Hemodialysis and Peritoneal Dialysis
Dialysis is an artificial way to remove waste and extra fluid from the blood when the kidneys can no longer do so on their own. The main types of dialysis are hemodialysis and peritoneal dialysis. When someone has kidney failure and need to have dialysis to stay alive, they are given two choices. Both treatments require your active participation, however peritoneal requires more than hemodialysis. Hemodialysis is more for one who does not wish to have much responsibility in their treatment. Peritoneal dialysis will be more for someone who doesn’t mine playing an active role in their treatment daily. Although many people chose hemodialysis, I believe peritoneal dialysis gives you more freedom in your life.
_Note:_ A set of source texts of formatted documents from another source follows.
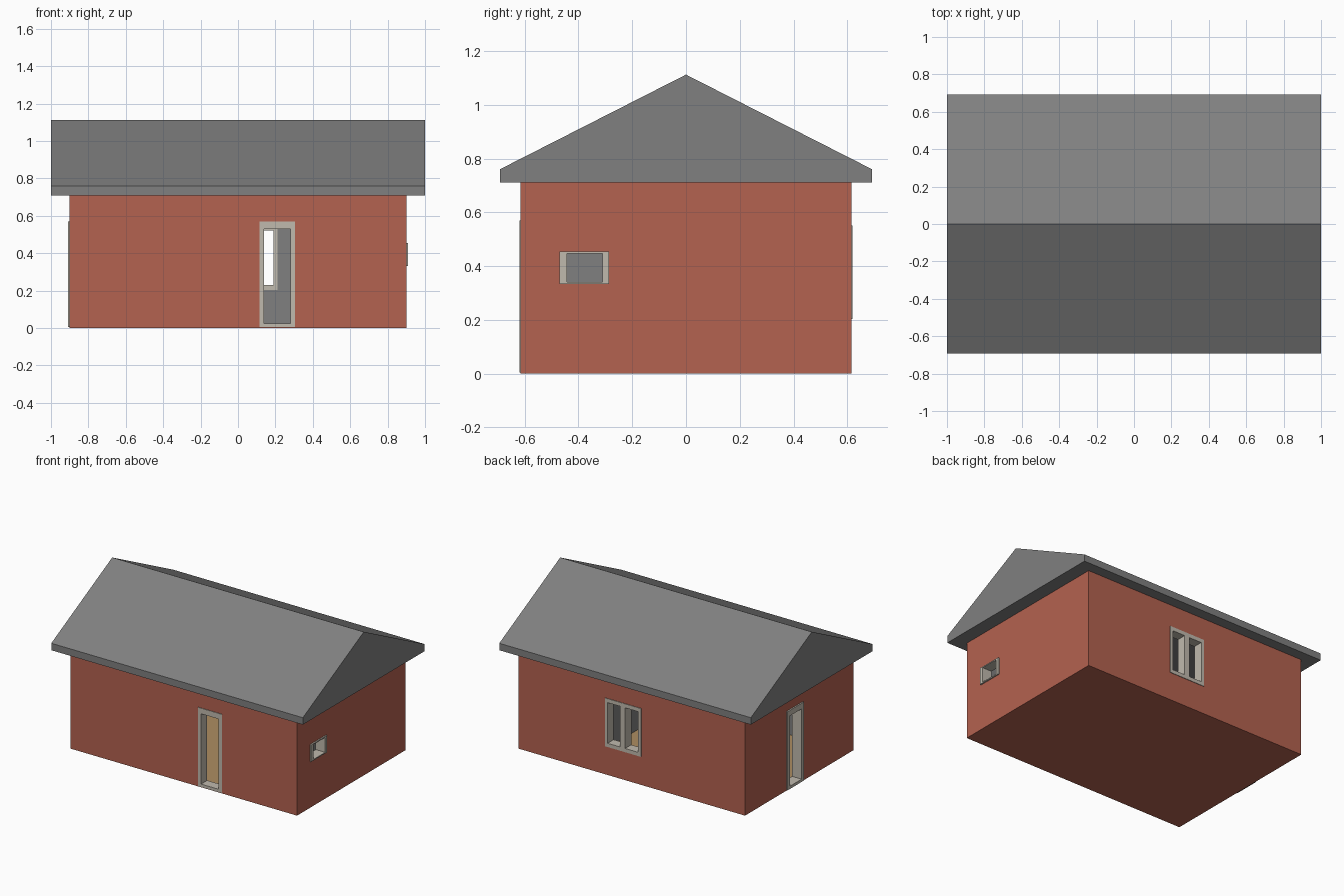
import bpy, bmesh
from mathutils import Matrix, Vector

if "Cube" in bpy.data.objects:
    bpy.data.objects.remove(bpy.data.objects["Cube"])

WX, WY, WH, T = 0.9, 0.615, 0.71, 0.06   # wall half sizes, height, thickness


def material(name, rgb):
    m = bpy.data.materials.new(name)
    m.diffuse_color = (*rgb, 1)
    m.use_nodes = True
    m.node_tree.nodes["Principled BSDF"].inputs["Base Color"].default_value = m.diffuse_color
    return m


RED = material("brick_red", (0.456, 0.122, 0.080))
GREY = material("slate_grey", (0.216, 0.216, 0.216))
BEIGE = material("frame_beige", (0.53, 0.49, 0.42))
TAN = material("wood_tan", (0.42, 0.27, 0.12))


def add_box(bm, lo, hi):
    lo, hi = Vector(lo), Vector(hi)
    m = Matrix.Translation((lo + hi) / 2) @ Matrix.Diagonal((*(hi - lo), 1))
    bmesh.ops.create_cube(bm, size=1, matrix=m)


def make(name, bm, *mats):
    bmesh.ops.recalc_face_normals(bm, faces=bm.faces)
    me = bpy.data.meshes.new(name)
    bm.to_mesh(me)
    bm.free()
    for m in mats:
        me.materials.append(m)
    ob = bpy.data.objects.new(name, me)
    bpy.context.collection.objects.link(ob)
    return ob


def boxes(name, mat, *pairs):
    bm = bmesh.new()
    for lo, hi in pairs:
        add_box(bm, lo, hi)
    return make(name, bm, mat)


# Openings: name, wall axis, side, outer span, height span, inner span, inner height, mullion
openings = [
    ("front_door_frame", 1, -1, (0.115, 0.305), (0.005, 0.57), (0.14, 0.28), (0.025, 0.53), None),
    ("left_door_frame", 0, -1, (-0.04, 0.145), (0.005, 0.57), (-0.013, 0.118), (0.025, 0.53), None),
    ("right_window_frame", 0, 1, (-0.47, -0.287), (0.333, 0.455), (-0.443, -0.31), (0.341, 0.447), None),
    ("back_window_frame", 1, 1, (-0.075, 0.212), (0.203, 0.55), (-0.05, 0.19), (0.23, 0.522), (0.05, 0.09)),
]


def span_box(axis, depth, along, height):
    """Corner pair of a box given depth through the wall, span along it and height."""
    lo, hi = [0, 0, height[0]], [0, 0, height[1]]
    lo[axis], hi[axis] = depth
    lo[1 - axis], hi[1 - axis] = along
    return lo, hi


# Hollow wall shell with the openings cut through
walls = boxes("walls", RED, ((-WX, -WY, 0), (WX, WY, WH)))
walls.data.materials.append(GREY)
walls.data.materials.append(TAN)
cuts = [((T - WX, T - WY, 0.01), (WX - T, WY - T, WH + 0.1))]
for name, ax, side, outer, hz, inner, iz, mull in openings:
    wall = (WX, WY)[ax]
    d = sorted((side * (wall - T - 0.02), side * (wall + 0.05)))
    cuts.append(span_box(ax, d, outer, hz))
    # Frame bars: two posts, head, sill and an optional mullion
    d = sorted((side * (wall - T - 0.005), side * (wall + (0.01, 0.004)[ax])))
    bars = [span_box(ax, d, (outer[0], inner[0]), hz),
            span_box(ax, d, (inner[1], outer[1]), hz),
            span_box(ax, d, inner, (iz[1], hz[1])),
            span_box(ax, d, inner, (hz[0], iz[0]))]
    if mull:
        bars.append(span_box(ax, d, mull, iz))
    boxes(name, BEIGE, *bars)

bpy.context.view_layer.objects.active = walls
for lo, hi in cuts:
    cutter = boxes("cutter", RED, (lo, hi))
    cutter.hide_render = True
    mod = walls.modifiers.new("cut", 'BOOLEAN')
    mod.operation, mod.solver, mod.object = 'DIFFERENCE', 'EXACT', cutter
    bpy.ops.object.modifier_apply(modifier=mod.name)
    bpy.data.objects.remove(cutter)

# Interior colours: tan floor, grey inner walls
for f in walls.data.polygons:
    c = f.center
    inside = abs(c.x) < WX - 0.001 and abs(c.y) < WY - 0.001 and c.z > 0.003
    f.material_index = 0
    if inside:
        f.material_index = 2 if f.normal.z > 0.9 and c.z < 0.05 else 1

# Inner partition wall
boxes("partition", GREY, ((0.42, T - WY, 0.01), (0.47, WY - T, WH)))

# Gable roof: profile extruded along x
bm = bmesh.new()
profile = [(-0.692, 0.71), (0.692, 0.71), (0.692, 0.76), (0, 1.112), (-0.692, 0.76)]
face = bm.faces.new([bm.verts.new((-1, y, z)) for y, z in profile])
ext = bmesh.ops.extrude_face_region(bm, geom=[face])
bmesh.ops.translate(bm, vec=(2, 0, 0),
                    verts=[v for v in ext["geom"] if isinstance(v, bmesh.types.BMVert)])
make("roof", bm, GREY)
Hemodialysis requires an access to be placed in the forearm or upper arm. This is for the hemodialysis needles that will be inserted in the vein for the treatments. It uses a man-made membrane dialyzer to filter wastes and remove extra fluid from the blood. These treatments are three times a week and in some rare cases it is needed daily, six times a week and typically last for three to four hours each treatment. Sometimes these centers are located far from where the person may lives. This can be very time consuming. You don't have to do it yourself, as you do with peritoneal dialysis. It is done in a dialysis center by trained health professionals who can watch for any problems. It allows you to be in contact with other people having dialysis, which can give you support. After having hemodialysis treatments you can feel extremely tired. It can also cause problem such as a rise or drop in the blood pressure. Blood clots can often occur in the dialysis access located in the arm, therefore the use of blood thinner during treatment. This can sometimes cause increase risk of infections in the blood stream